Rendered images with source text:
####################

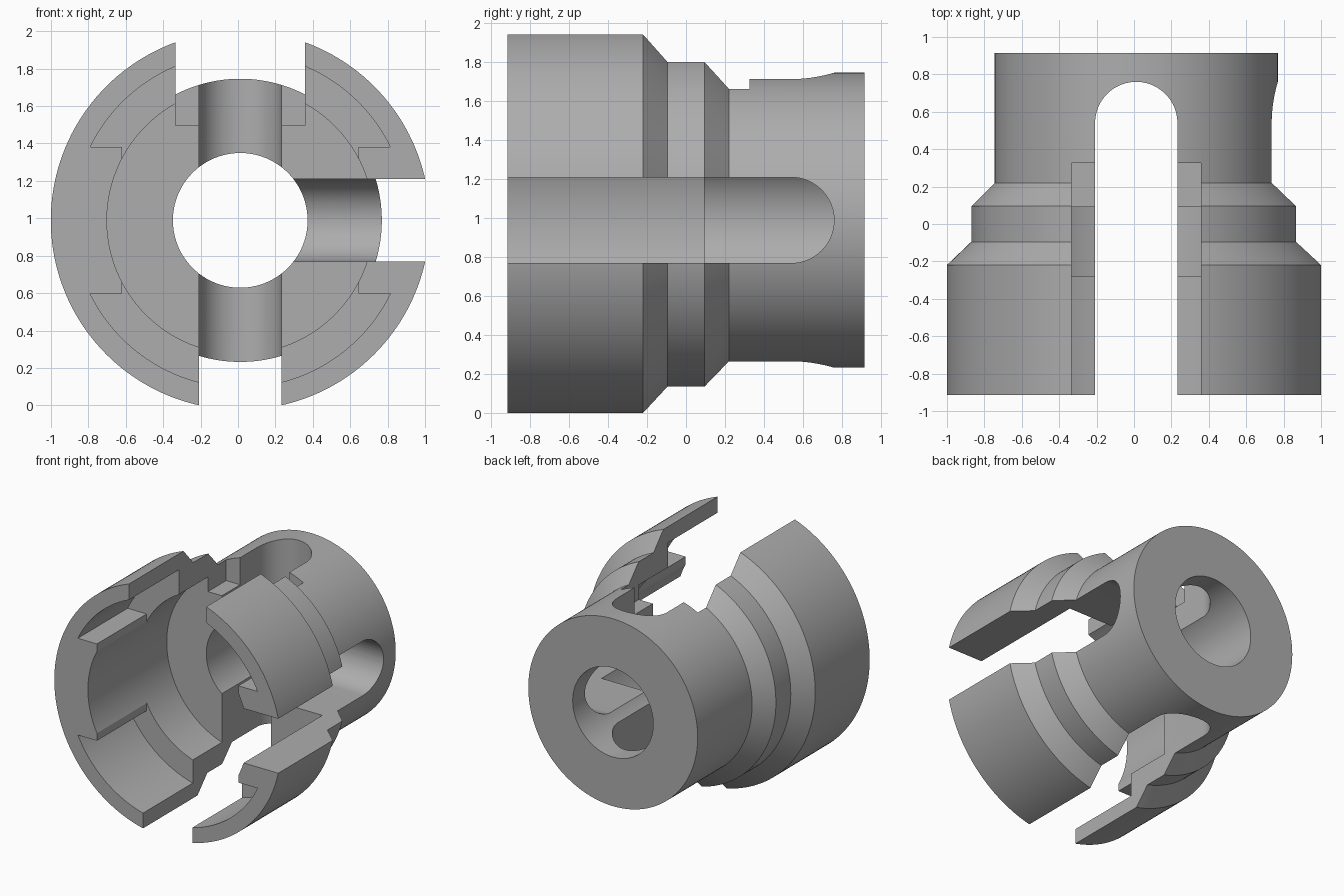
import bpy, bmesh
from math import pi, sin, cos, asin, radians
from mathutils import Matrix, Vector

cube = bpy.data.objects.get("Cube")
if cube:
    bpy.data.objects.remove(cube)

AXIS = Vector((0.012, 0, 0.989))   # the part is turned about a line along y
FRONT, BACK = -0.915, 0.915
SLOT = 0.22                        # half width of the slots
SEGMENTS = 160

grey = bpy.data.materials.new("plain grey")
grey.use_nodes = True
colour = (0.42, 0.42, 0.42, 1)
grey.diffuse_color = colour
grey.node_tree.nodes["Principled BSDF"].inputs["Base Color"].default_value = colour


def make_object(name, bm):
    bmesh.ops.recalc_face_normals(bm, faces=bm.faces)
    mesh = bpy.data.meshes.new(name)
    bm.to_mesh(mesh)
    bm.free()
    obj = bpy.data.objects.new(name, mesh)
    bpy.context.collection.objects.link(obj)
    mesh.materials.append(grey)
    obj.location = AXIS
    return obj


def lathe(name, profile):
    """Turn a closed (radius, y) outline about the y axis."""
    bm = bmesh.new()
    rings = [[bm.verts.new((r * cos(a), y, r * sin(a))) for r, y in profile]
             for a in (2 * pi * i / SEGMENTS for i in range(SEGMENTS))]
    n = len(profile)
    for i, ring in enumerate(rings):
        after = rings[(i + 1) % SEGMENTS]
        for j in range(n):
            k = (j + 1) % n
            bm.faces.new((ring[j], ring[k], after[k], after[j]))
    return make_object(name, bm)


def prism(name, points, direction, turn=0):
    """Extrude a flat outline, then turn it about the y axis."""
    bm = bmesh.new()
    face = bm.faces.new([bm.verts.new(p) for p in points])
    new = bmesh.ops.extrude_face_region(bm, geom=[face])["geom"]
    bmesh.ops.translate(bm, vec=direction,
                        verts=[v for v in new if isinstance(v, bmesh.types.BMVert)])
    bmesh.ops.rotate(bm, verts=bm.verts, matrix=Matrix.Rotation(turn, 3, 'Y'))
    return make_object(name, bm)


# Stepped sleeve: wide front collar, middle band, narrow rear, stepped bore
body = lathe("slotted_sleeve", [
    (0.713, FRONT), (1.013, FRONT), (1.013, -0.22), (0.882, -0.095),
    (0.882, 0.095), (0.757, 0.22), (0.757, BACK), (0.36, BACK),
    (0.36, 0.092), (0.713, 0.092)])

cutters = []

# Front pocket: a larger bore that leaves a square-sided tab at each side
pocket_r, tab_z, tab_x = 0.893, 0.391, 0.632
start = asin(tab_z / pocket_r)
arc = [start + (pi - 2 * start) * i / 64 for i in range(65)]
upper = [(pocket_r * cos(a), -1, pocket_r * sin(a)) for a in arc]
upper = [(tab_x, -1, tab_z)] + upper + [(-tab_x, -1, tab_z)]
lower = [(-x, y, -z) for x, y, z in upper]
cutters.append(prism("pocket_cutter", upper + lower, (0, 1 - 0.28, 0)))

# Round-ended slots through the wall at the top, one side and the bottom
round_end = [(SLOT * cos(pi * i / 40), 0.54 + SLOT * sin(pi * i / 40), 0)
             for i in range(41)]
outline = [(-SLOT, -1, 0), (SLOT, -1, 0)] + round_end
for turn in (0, 90, 180):
    cutters.append(prism("slot_cutter", outline, (0, 0, 1.2), radians(turn)))

# Wider, shallower square channel over the top slot
w, floor = 0.345, 0.506
channel = [(-w, -1, floor), (w, -1, floor), (w, 0.325, floor), (-w, 0.325, floor)]
cutters.append(prism("channel_cutter", channel, (0, 0, 0.8)))

# Cut everything out of the sleeve
bpy.context.view_layer.objects.active = body
for cutter in cutters:
    cutter.hide_render = True
    mod = body.modifiers.new("cut", 'BOOLEAN')
    mod.operation = 'DIFFERENCE'
    mod.solver = 'EXACT'
    mod.object = cutter
    bpy.ops.object.modifier_apply(modifier=mod.name)
    bpy.data.objects.remove(cutter)

# Smooth round surfaces with crisp machined edges
bpy.ops.object.select_all(action='DESELECT')
body.select_set(True)
bpy.ops.object.shade_smooth_by_angle(angle=radians(25))
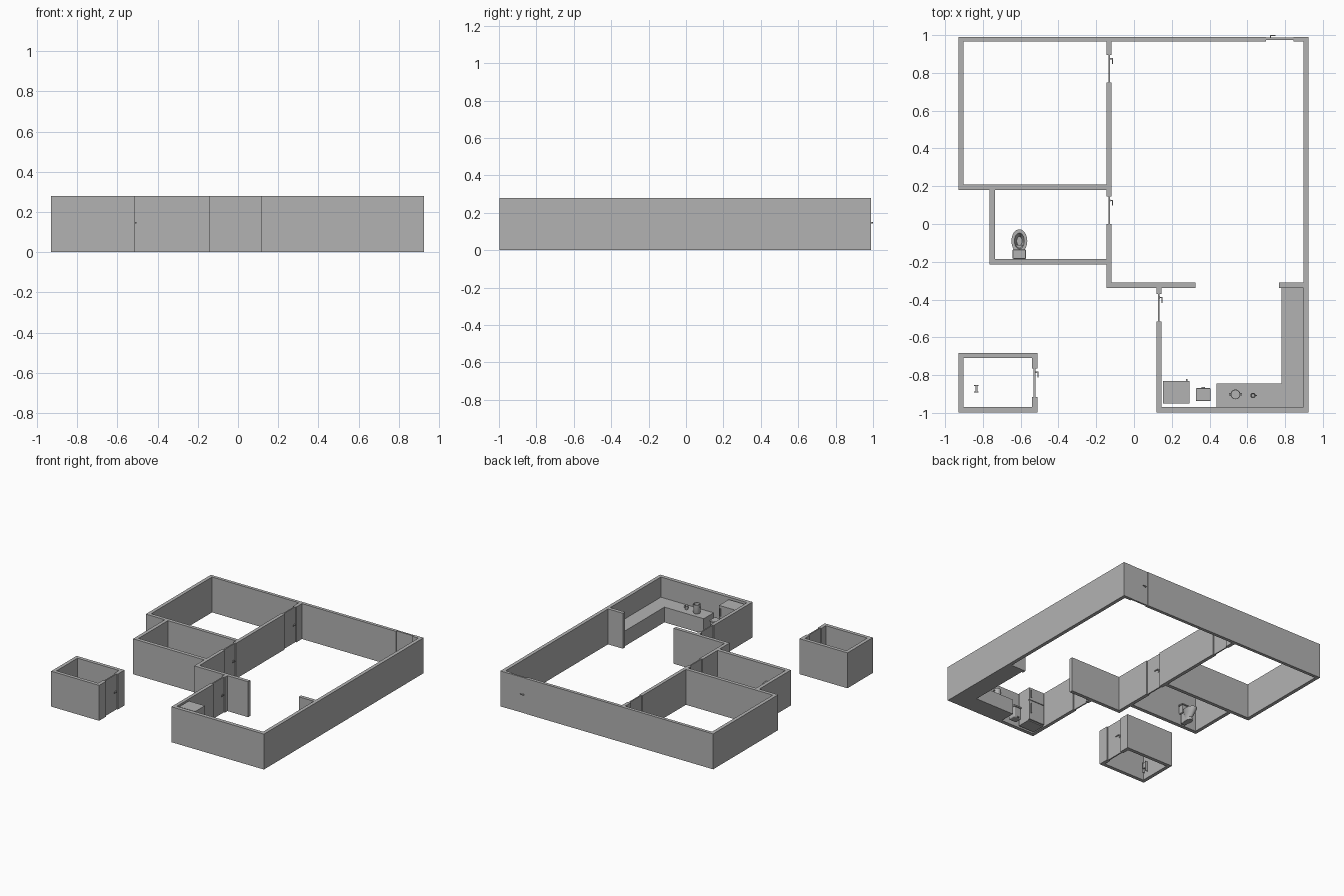
import bpy, bmesh, math
from mathutils import Matrix

H = 0.279  # wall height
grey = bpy.data.materials.new("plain_grey")
grey.diffuse_color = (0.45, 0.45, 0.45, 1)


def finish(name, bm, smooth=False):
    me = bpy.data.meshes.new(name)
    bmesh.ops.recalc_face_normals(bm, faces=bm.faces)
    bm.to_mesh(me)
    bm.free()
    me.materials.append(grey)
    ob = bpy.data.objects.new(name, me)
    bpy.context.collection.objects.link(ob)
    if smooth:
        bpy.ops.object.select_all(action='DESELECT')
        ob.select_set(True)
        bpy.context.view_layer.objects.active = ob
        bpy.ops.object.shade_smooth_by_angle(angle=math.radians(35))
    return ob


def prism(name, pts, z0, z1):
    """Extrude a plan outline upward."""
    bm = bmesh.new()
    face = bm.faces.new([bm.verts.new((x, y, z0)) for x, y in pts])
    ext = bmesh.ops.extrude_face_region(bm, geom=[face])["geom"]
    bmesh.ops.translate(bm, vec=(0, 0, z1 - z0),
                        verts=[v for v in ext if isinstance(v, bmesh.types.BMVert)])
    return finish(name, bm)


def box(name, x0, x1, y0, y1, z0=0.0, z1=H, bevel=0):
    ob = prism(name, [(x0, y0), (x1, y0), (x1, y1), (x0, y1)], z0, z1)
    if bevel:
        m = ob.modifiers.new("rounded_edges", 'BEVEL')
        m.width, m.segments = bevel, 3
    return ob


def loft(name, rings, n=24):
    """Stack elliptical rings (cx, cy, rx, ry, z) and cap both ends."""
    bm = bmesh.new()
    loops = [[bm.verts.new((cx + rx * math.cos(2 * math.pi * i / n),
                            cy + ry * math.sin(2 * math.pi * i / n), z))
              for i in range(n)] for cx, cy, rx, ry, z in rings]
    for a, b in zip(loops, loops[1:]):
        for i in range(n):
            j = (i + 1) % n
            bm.faces.new((a[i], a[j], b[j], b[i]))
    bm.faces.new(loops[0][::-1])
    bm.faces.new(loops[-1])
    return finish(name, bm, True)


def handle(name, x, y, turn):
    """Lever handle: stem along local +x, lever along local -y."""
    bm = bmesh.new()
    for cx, cy, sx, sy in ((0.009, 0, 0.022, 0.006), (0.018, -0.012, 0.005, 0.03)):
        bmesh.ops.create_cube(bm, size=1, matrix=Matrix.Translation((cx, cy, 0))
                              @ Matrix.Diagonal((sx, sy, 0.007, 1)))
    bmesh.ops.create_cube(bm, size=1, matrix=Matrix.Translation((0.005, 0, -0.004))
                          @ Matrix.Diagonal((0.003, 0.01, 0.026, 1)))
    ob = finish(name, bm)
    ob.location = (x, y, 0.147)
    ob.rotation_euler.z = turn


# main house walls, with gaps left for the doors
prism("outer_wall", [(0.70, 0.99), (-0.93, 0.99), (-0.93, 0.18), (-0.145, 0.18),
                     (-0.145, 0.208), (-0.902, 0.208), (-0.902, 0.965), (0.70, 0.965)], 0, H)
prism("east_wall", [(0.845, 0.99), (0.845, 0.965), (0.897, 0.965), (0.897, -0.31), (0.767, -0.31),
                    (0.767, -0.338), (0.897, -0.338), (0.897, -0.968), (0.145, -0.968),
                    (0.145, -0.515), (0.118, -0.515), (0.118, -0.998), (0.925, -0.998),
                    (0.925, 0.99)], 0, H)
prism("bathroom_wall", [(-0.737, 0.18), (-0.765, 0.18), (-0.765, -0.214), (-0.145, -0.214),
                        (-0.145, -0.185), (-0.737, -0.185)], 0, H)
prism("hall_wall", [(-0.145, 0.0), (-0.145, -0.338), (0.118, -0.338), (0.118, -0.37),
                    (0.145, -0.37), (0.145, -0.338), (0.325, -0.338), (0.325, -0.31),
                    (-0.118, -0.31), (-0.118, 0.0)], 0, H)
box("bedroom_partition", -0.145, -0.118, 0.145, 0.75)
box("partition_stub", -0.145, -0.118, 0.895, 0.965)

# separate small room
prism("shed_wall", [(-0.512, -0.765), (-0.512, -0.682), (-0.93, -0.682), (-0.93, -0.998),
                    (-0.512, -0.998), (-0.512, -0.915), (-0.54, -0.915), (-0.54, -0.970),
                    (-0.902, -0.970), (-0.902, -0.710), (-0.54, -0.710), (-0.54, -0.765)], 0, H)

# doors with lever handles
for room, x, y0, y1 in (("bedroom", -0.131, 0.75, 0.895), ("bathroom", -0.131, 0.0, 0.145),
                        ("kitchen", 0.131, -0.515, -0.37), ("shed", -0.526, -0.915, -0.765)):
    box(room + "_door", x - 0.005, x + 0.005, y0, y1)
    handle(room + "_door_handle", x, y1 - 0.02, 0)
box("entrance_door", 0.70, 0.845, 0.974, 0.988)
handle("entrance_door_handle", 0.722, 0.979, math.pi / 2)

# kitchen counter with pot and cup
prism("counter", [(0.437, -0.968), (0.897, -0.968), (0.897, -0.338), (0.78, -0.338),
                  (0.78, -0.845), (0.437, -0.845)], 0, 0.12)
cx, cy = 0.537, -0.902
loft("pot", [(cx, cy, 0.024, 0.024, 0.12), (cx, cy, 0.026, 0.026, 0.125),
             (cx, cy, 0.026, 0.026, 0.19), (cx, cy, 0.022, 0.022, 0.19),
             (cx, cy, 0.022, 0.022, 0.13)])
for s in (-1, 1):
    box("pot_grip", cx + s * 0.029 - 0.005, cx + s * 0.029 + 0.005, cy - 0.006, cy + 0.006, 0.17, 0.176)
cx, cy = 0.63, -0.908
loft("cup", [(cx, cy, 0.011, 0.011, 0.12), (cx, cy, 0.014, 0.014, 0.15),
             (cx, cy, 0.011, 0.011, 0.15), (cx, cy, 0.008, 0.008, 0.125)], 16)
box("cup_grip", cx + 0.012, cx + 0.02, cy - 0.002, cy + 0.002, 0.13, 0.145)

# fridge: body, two doors, two handles
box("fridge_body", 0.153, 0.293, -0.95, -0.842, 0, 0.27)
for z0, z1, h0, h1 in ((0.008, 0.165, 0.06, 0.14), (0.17, 0.27, 0.19, 0.25)):
    box("fridge_door", 0.153, 0.293, -0.842, -0.83, z0, z1)
    box("fridge_handle", 0.275, 0.282, -0.83, -0.82, h0, h1)

# pedal bin
box("bin_body", 0.332, 0.402, -0.935, -0.872, 0.005, 0.095, 0.008)
box("bin_lid", 0.328, 0.406, -0.938, -0.869, 0.095, 0.108, 0.005)
box("bin_pedal", 0.358, 0.376, -0.88, -0.862, 0.008, 0.014)

# toilet
x, y = -0.607, -0.09
loft("toilet_bowl", [(x, y - 0.02, 0.024, 0.04, 0), (x, y - 0.02, 0.02, 0.035, 0.025),
                     (x, y - 0.005, 0.03, 0.05, 0.06), (x, y, 0.04, 0.06, 0.085),
                     (x, y, 0.042, 0.062, 0.092), (x, y, 0.026, 0.042, 0.092),
                     (x, y, 0.014, 0.024, 0.05)], 32)
box("toilet_base", x - 0.02, x + 0.02, -0.175, -0.11, 0, 0.08, 0.004)
box("toilet_tank", x - 0.031, x + 0.031, -0.18, -0.14, 0.08, 0.145, 0.005)
box("toilet_tank_lid", x - 0.035, x + 0.035, -0.184, -0.136, 0.145, 0.155, 0.003)

# small stand in the shed
for y0 in (-0.892, -0.857):
    box("stand_end", -0.846, -0.822, y0, y0 + 0.005, 0, 0.08)
box("stand_web", -0.840, -0.828, -0.887, -0.857, 0.03, 0.075)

####################

### Work task
All lines above from the one with "for i, ring" to the one with "matrix=Matrix.Rotation(turn, 3, 'Y'))", inclusive, should be copied exactly, and no other lines.

### Task output
    for i, ring in enumerate(rings):
        after = rings[(i + 1) % SEGMENTS]
        for j in range(n):
            k = (j + 1) % n
            bm.faces.new((ring[j], ring[k], after[k], after[j]))
    return make_object(name, bm)


def prism(name, points, direction, turn=0):
    """Extrude a flat outline, then turn it about the y axis."""
    bm = bmesh.new()
    face = bm.faces.new([bm.verts.new(p) for p in points])
    new = bmesh.ops.extrude_face_region(bm, geom=[face])["geom"]
    bmesh.ops.translate(bm, vec=direction,
                        verts=[v for v in new if isinstance(v, bmesh.types.BMVert)])
    bmesh.ops.rotate(bm, verts=bm.verts, matrix=Matrix.Rotation(turn, 3, 'Y'))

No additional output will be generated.